Modelling dispersal and connectivity of broadcast spawning corals at the global scale
Article first published online: 11 AUG 2013
© 2013 The Authors. Global Ecology and Biogeography published by John Wiley & Sons Ltd.
This is an open access article under the terms of the Creative Commons Attribution License, which permits use, distribution and reproduction in any medium, provided the original work is properly cited.
Global Ecology and Biogeography
Volume 23, Issue 1, pages 1–11, January 2014
How to Cite
Wood, S., Paris, C. B., Ridgwell, A. and Hendy, E. J. (2014), Modelling dispersal and connectivity of broadcast spawning corals at the global scale. Global Ecology and Biogeography, 23: 1–11. doi: 10.1111/geb.12101
- Issue published online: 3 DEC 2013
- Article first published online: 11 AUG 2013
- NERC postgraduate research grant. Grant Number: NERC/GEOG.SN1604.6525
- NSF-RAPID. Grant Numbers: OCE-10-48697, OCE-0928423
- The Royal Society
- NERC. Grant Number: NE/H017453/1
- UK Natural Environment Research Council. Grant Number: NE/D010012/1
- RCUK Academic Fellowship
- Biophysical modelling;
- coral biogeography;
- coral reefs;
- ‘Coral Triangle’;
- East Pacific Barrier;
- Indian Ocean;
- larval dispersal;
- tropical eastern Pacific
We develop the first global model of connectivity for a generic broadcast spawning coral, and compare the results to connectivity estimates from genetic studies, general biogeographic patterns and theories. We also derive various ‘connectivity indices’ describing relative isolation and source potential between locations.
Modelled oceans 47° S–47° N.
Dispersal of model coral ‘larvae’ was simulated over 8 years using an individual-based biophysical dispersal model driven by 1/12°-resolution surface ocean current data and incorporating individual trait variability (e.g. a phased pre-competency period). Source and arrival locations of modelled larvae on suitable reef habitat gave standardized dispersal paths and relative levels of connectivity.

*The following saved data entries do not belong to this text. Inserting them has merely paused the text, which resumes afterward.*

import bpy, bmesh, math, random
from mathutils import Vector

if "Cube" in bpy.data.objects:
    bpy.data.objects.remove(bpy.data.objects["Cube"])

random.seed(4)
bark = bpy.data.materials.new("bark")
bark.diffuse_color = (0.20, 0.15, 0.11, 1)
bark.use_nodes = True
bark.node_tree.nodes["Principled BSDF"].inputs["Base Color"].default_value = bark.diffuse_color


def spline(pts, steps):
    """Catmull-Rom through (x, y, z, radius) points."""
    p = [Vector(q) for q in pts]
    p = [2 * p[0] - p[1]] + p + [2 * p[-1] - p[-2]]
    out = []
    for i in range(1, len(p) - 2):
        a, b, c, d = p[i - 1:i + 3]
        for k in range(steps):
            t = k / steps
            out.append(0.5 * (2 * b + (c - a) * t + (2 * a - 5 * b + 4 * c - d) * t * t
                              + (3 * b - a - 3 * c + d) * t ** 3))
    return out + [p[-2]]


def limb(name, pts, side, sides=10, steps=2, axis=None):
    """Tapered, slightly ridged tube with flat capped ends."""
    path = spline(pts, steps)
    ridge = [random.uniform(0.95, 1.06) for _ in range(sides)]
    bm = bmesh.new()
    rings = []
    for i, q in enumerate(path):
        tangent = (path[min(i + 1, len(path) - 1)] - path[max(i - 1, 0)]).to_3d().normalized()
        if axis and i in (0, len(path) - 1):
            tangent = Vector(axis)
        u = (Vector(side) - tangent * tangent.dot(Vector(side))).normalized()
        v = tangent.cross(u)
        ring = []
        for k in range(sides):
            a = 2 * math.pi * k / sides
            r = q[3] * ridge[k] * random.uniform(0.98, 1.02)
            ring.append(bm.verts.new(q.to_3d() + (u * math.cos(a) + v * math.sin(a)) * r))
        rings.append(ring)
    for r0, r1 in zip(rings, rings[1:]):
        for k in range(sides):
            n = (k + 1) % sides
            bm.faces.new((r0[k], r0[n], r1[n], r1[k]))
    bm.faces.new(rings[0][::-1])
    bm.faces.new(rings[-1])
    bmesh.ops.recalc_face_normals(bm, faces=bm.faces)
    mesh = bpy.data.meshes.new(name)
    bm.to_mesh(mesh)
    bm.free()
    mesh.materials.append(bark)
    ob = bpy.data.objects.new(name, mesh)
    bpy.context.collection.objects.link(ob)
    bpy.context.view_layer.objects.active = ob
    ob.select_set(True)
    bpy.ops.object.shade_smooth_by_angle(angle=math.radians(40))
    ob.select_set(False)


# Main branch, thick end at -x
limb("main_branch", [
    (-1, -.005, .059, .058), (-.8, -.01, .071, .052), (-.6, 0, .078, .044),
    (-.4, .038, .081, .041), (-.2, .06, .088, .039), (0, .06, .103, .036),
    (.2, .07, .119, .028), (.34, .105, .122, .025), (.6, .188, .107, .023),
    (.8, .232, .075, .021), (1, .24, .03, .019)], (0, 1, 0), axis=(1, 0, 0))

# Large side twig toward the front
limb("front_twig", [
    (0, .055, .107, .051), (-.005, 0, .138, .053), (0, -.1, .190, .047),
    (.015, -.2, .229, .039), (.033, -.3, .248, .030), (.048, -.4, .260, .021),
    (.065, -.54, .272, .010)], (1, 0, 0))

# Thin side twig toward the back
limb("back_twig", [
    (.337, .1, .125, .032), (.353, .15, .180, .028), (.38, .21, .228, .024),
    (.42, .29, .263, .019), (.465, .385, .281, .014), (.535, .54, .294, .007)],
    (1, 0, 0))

In the model c. 50% of connections occurred within 50–100 km, with rarer dispersal between regions linking entire oceans in a ‘stepping stone’ fashion. The central Pacific was an almost complete barrier to dispersal, only rarely breached westward from the Galapagos to Marquesas Islands. Areas showing strong isolation also included Hawaii, Easter Island, the Red Sea and the eastern Atlantic. The Indo-West Pacific and Great Barrier Reef showed the highest levels of connectivity, with secondary peaks in the western Indian Ocean, corresponding to areas of enriched coral diversity. The central Indo-Pacific diversity hotspot was overall a greater source than sink for dispersal.
This study provides a global view of connectivity that complements genetic and biogeographic work as well as providing a number of novel findings relevant to biogeographic theories (e.g. the central Indo-Pacific as a dispersal source; Johnston Atoll as the sole ‘stepping-stone’ into Hawaii). Discrepancies with proposed connectivity patterns (e.g. one-way, westward, connectivity across the central Pacific) present hypotheses for future research. The model represents an effective tool for exploring the factors controlling connectivity on this scale and the effects of climate change on future connectivity, and will also aid predictions of future reef distributions.